EXERCISE: Give the lines below again exactly, starting with the line that holds "import bpy, math" and going on through the line that holds "bpy.context.view_layer.objects.active = ob".

MATERIAL FOR THIS TASK:
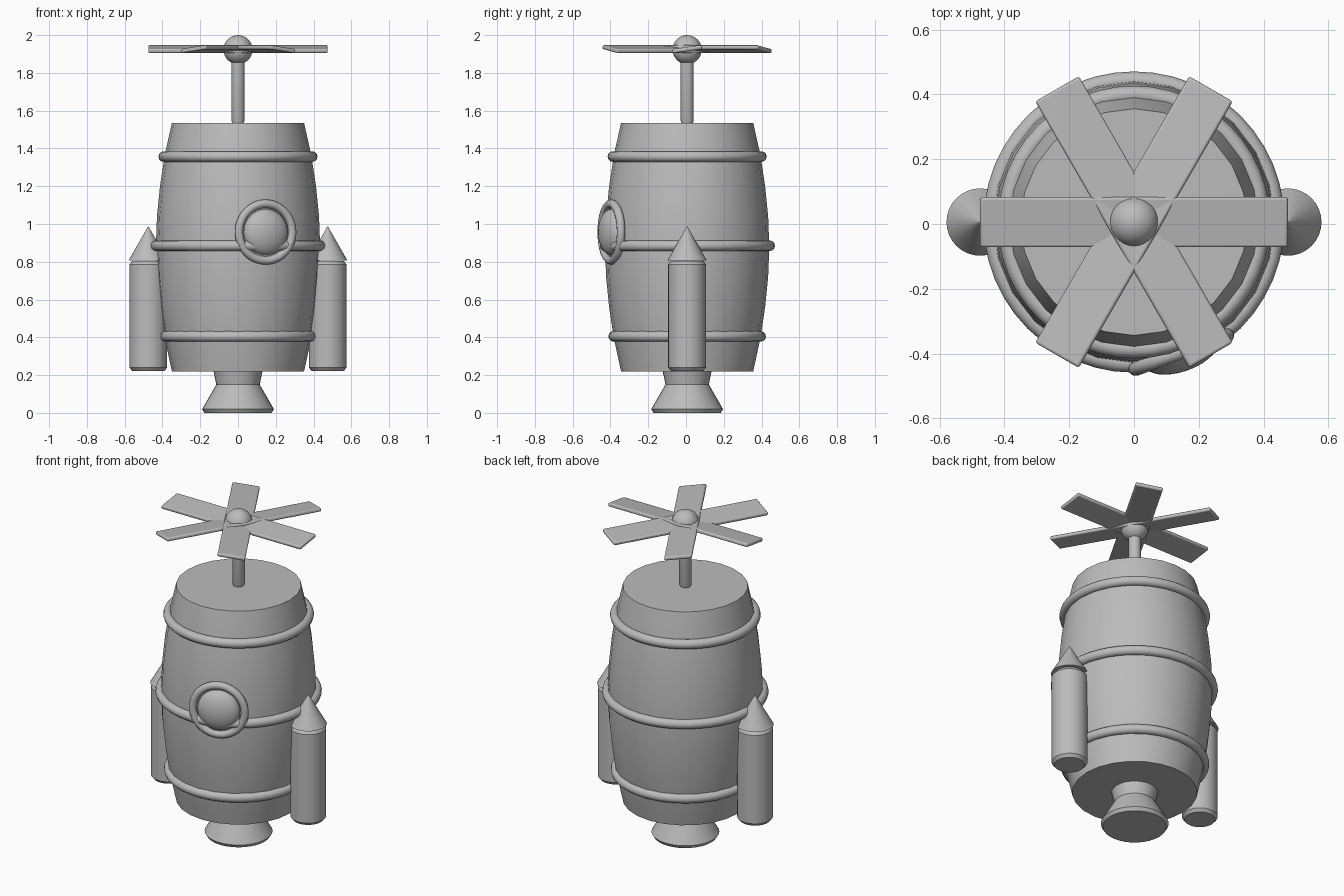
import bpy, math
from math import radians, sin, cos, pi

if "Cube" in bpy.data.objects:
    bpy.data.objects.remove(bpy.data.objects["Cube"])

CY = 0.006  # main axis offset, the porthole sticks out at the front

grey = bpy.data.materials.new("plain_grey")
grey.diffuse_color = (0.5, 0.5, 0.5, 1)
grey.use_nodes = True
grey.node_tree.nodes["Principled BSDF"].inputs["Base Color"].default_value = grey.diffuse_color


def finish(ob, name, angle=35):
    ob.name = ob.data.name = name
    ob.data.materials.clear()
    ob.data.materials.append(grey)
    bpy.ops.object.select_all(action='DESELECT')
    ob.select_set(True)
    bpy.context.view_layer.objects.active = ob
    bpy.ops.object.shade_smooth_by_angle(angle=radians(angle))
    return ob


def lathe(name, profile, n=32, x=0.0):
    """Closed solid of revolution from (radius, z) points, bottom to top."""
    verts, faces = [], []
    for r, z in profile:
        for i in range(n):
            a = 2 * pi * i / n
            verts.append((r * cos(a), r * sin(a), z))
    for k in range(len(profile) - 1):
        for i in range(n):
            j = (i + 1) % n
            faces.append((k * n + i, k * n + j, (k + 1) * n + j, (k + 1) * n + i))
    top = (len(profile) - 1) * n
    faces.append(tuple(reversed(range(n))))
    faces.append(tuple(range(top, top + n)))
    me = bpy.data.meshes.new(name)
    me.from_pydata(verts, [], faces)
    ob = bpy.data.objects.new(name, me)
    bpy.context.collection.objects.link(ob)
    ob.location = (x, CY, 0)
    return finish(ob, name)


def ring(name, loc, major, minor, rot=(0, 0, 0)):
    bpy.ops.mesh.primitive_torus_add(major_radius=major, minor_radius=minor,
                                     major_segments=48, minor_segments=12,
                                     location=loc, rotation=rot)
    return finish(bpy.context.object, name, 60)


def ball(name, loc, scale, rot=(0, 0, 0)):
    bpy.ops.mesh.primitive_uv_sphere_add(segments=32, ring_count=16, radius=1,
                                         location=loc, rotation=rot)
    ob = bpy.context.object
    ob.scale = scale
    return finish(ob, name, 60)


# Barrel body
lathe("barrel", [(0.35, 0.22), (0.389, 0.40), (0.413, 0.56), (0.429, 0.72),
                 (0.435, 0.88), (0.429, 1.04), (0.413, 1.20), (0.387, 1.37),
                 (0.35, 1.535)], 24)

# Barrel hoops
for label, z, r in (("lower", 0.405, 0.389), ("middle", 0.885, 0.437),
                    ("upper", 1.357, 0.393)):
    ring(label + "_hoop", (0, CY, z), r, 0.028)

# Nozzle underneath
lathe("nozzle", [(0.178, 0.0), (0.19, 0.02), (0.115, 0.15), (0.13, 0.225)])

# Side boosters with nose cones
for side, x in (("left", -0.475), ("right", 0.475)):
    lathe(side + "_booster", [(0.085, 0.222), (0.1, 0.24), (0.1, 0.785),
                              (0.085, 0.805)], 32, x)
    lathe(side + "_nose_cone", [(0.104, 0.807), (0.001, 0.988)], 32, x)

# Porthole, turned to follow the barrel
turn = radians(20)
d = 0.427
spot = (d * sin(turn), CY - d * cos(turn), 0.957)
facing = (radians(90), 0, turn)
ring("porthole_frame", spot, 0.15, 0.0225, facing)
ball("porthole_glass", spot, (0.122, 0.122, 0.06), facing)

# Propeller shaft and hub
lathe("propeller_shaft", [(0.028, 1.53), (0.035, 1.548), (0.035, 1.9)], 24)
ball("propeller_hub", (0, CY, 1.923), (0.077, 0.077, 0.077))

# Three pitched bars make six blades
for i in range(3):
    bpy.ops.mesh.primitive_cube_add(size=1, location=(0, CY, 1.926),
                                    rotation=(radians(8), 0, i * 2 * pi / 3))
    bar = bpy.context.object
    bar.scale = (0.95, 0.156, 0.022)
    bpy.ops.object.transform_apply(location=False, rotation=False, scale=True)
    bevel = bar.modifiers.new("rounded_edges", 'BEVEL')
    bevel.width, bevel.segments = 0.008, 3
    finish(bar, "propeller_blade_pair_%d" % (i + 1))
---
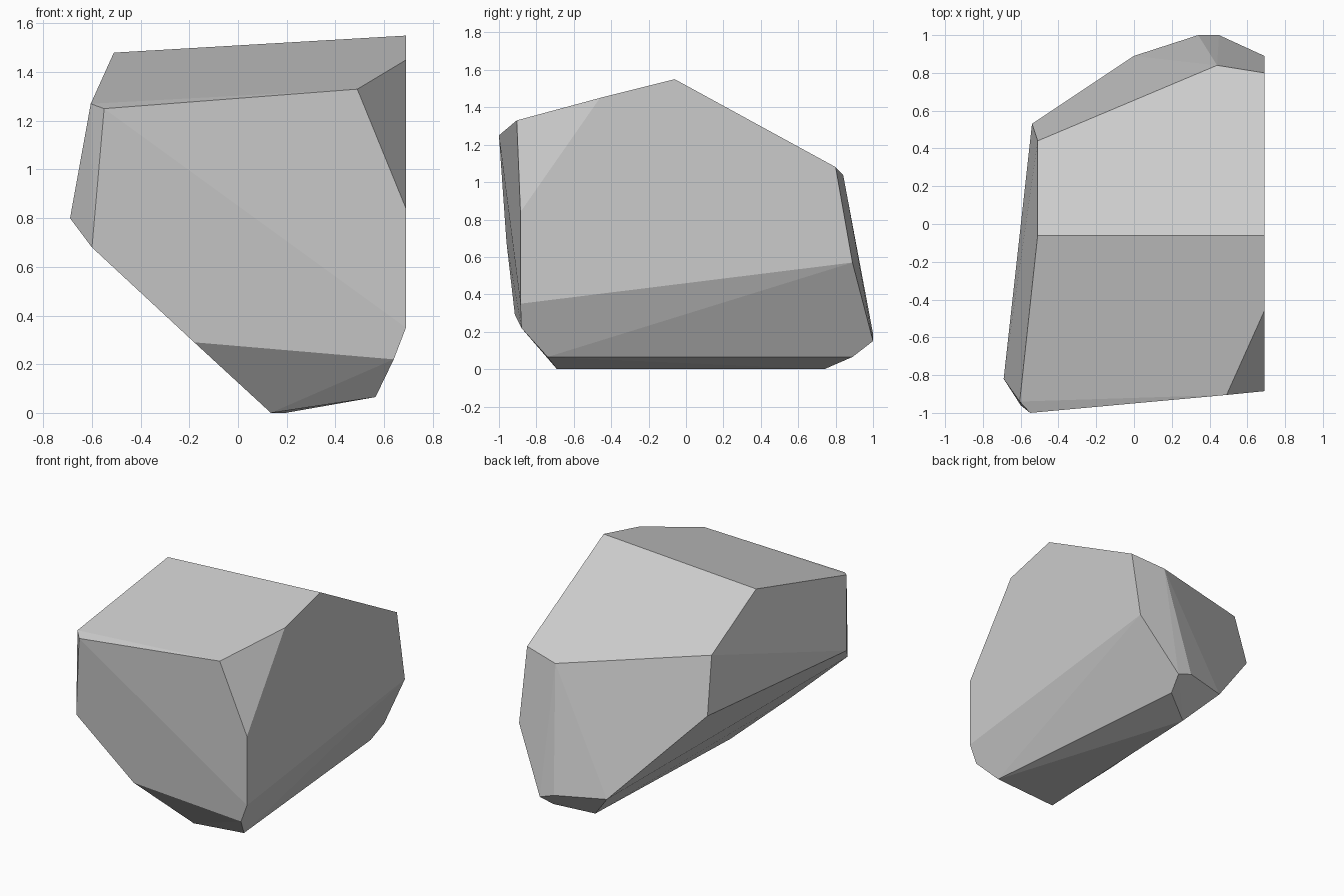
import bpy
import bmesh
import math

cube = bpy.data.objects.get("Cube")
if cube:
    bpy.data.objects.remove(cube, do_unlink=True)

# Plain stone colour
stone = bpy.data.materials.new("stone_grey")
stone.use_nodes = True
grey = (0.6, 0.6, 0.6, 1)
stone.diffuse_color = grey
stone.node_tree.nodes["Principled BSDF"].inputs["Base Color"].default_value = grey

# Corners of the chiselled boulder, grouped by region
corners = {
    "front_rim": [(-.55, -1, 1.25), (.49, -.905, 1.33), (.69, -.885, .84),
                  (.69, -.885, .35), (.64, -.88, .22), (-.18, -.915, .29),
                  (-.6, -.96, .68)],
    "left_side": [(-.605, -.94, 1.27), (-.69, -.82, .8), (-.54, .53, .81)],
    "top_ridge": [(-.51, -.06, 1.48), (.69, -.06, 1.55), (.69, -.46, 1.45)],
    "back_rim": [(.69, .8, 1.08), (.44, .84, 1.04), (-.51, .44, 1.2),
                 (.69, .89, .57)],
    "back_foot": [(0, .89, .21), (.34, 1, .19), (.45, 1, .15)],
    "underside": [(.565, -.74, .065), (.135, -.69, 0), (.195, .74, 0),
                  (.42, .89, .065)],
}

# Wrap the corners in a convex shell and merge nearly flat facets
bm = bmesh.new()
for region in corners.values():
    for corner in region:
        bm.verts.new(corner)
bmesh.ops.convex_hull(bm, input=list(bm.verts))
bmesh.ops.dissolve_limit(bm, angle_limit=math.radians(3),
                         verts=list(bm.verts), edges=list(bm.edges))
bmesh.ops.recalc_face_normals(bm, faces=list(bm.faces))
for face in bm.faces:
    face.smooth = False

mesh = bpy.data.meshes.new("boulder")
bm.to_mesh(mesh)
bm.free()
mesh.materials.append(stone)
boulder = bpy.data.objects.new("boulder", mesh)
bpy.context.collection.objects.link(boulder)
==
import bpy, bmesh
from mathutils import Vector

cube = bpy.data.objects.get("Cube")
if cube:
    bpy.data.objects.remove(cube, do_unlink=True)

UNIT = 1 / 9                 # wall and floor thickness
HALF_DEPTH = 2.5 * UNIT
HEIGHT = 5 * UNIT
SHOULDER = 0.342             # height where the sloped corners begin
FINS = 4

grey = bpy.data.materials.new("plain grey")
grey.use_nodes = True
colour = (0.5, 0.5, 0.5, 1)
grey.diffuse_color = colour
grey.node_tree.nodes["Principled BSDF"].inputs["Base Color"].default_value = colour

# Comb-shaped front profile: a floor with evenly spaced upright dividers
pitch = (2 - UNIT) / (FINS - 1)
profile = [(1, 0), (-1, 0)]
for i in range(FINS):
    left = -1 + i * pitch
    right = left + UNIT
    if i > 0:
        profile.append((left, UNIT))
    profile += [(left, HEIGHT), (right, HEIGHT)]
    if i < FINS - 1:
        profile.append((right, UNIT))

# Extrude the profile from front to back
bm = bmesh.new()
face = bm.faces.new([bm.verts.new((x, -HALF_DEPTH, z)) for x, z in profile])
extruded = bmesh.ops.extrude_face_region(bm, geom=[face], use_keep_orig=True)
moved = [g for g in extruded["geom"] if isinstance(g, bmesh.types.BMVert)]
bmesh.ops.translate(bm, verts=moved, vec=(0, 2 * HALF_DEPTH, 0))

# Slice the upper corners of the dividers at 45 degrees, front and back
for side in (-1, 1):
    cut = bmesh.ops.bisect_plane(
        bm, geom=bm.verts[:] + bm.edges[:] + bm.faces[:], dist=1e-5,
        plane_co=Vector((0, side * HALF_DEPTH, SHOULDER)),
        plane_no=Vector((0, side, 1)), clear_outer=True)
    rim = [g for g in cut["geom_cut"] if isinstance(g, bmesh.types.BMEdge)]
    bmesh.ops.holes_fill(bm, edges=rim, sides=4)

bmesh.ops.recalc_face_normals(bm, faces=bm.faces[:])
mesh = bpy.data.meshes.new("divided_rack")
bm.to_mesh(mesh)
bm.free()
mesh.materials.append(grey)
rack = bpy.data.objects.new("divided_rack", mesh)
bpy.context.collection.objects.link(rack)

TASK ANSWER:
import bpy, math
from math import radians, sin, cos, pi

if "Cube" in bpy.data.objects:
    bpy.data.objects.remove(bpy.data.objects["Cube"])

CY = 0.006  # main axis offset, the porthole sticks out at the front

grey = bpy.data.materials.new("plain_grey")
grey.diffuse_color = (0.5, 0.5, 0.5, 1)
grey.use_nodes = True
grey.node_tree.nodes["Principled BSDF"].inputs["Base Color"].default_value = grey.diffuse_color


def finish(ob, name, angle=35):
    ob.name = ob.data.name = name
    ob.data.materials.clear()
    ob.data.materials.append(grey)
    bpy.ops.object.select_all(action='DESELECT')
    ob.select_set(True)
    bpy.context.view_layer.objects.active = ob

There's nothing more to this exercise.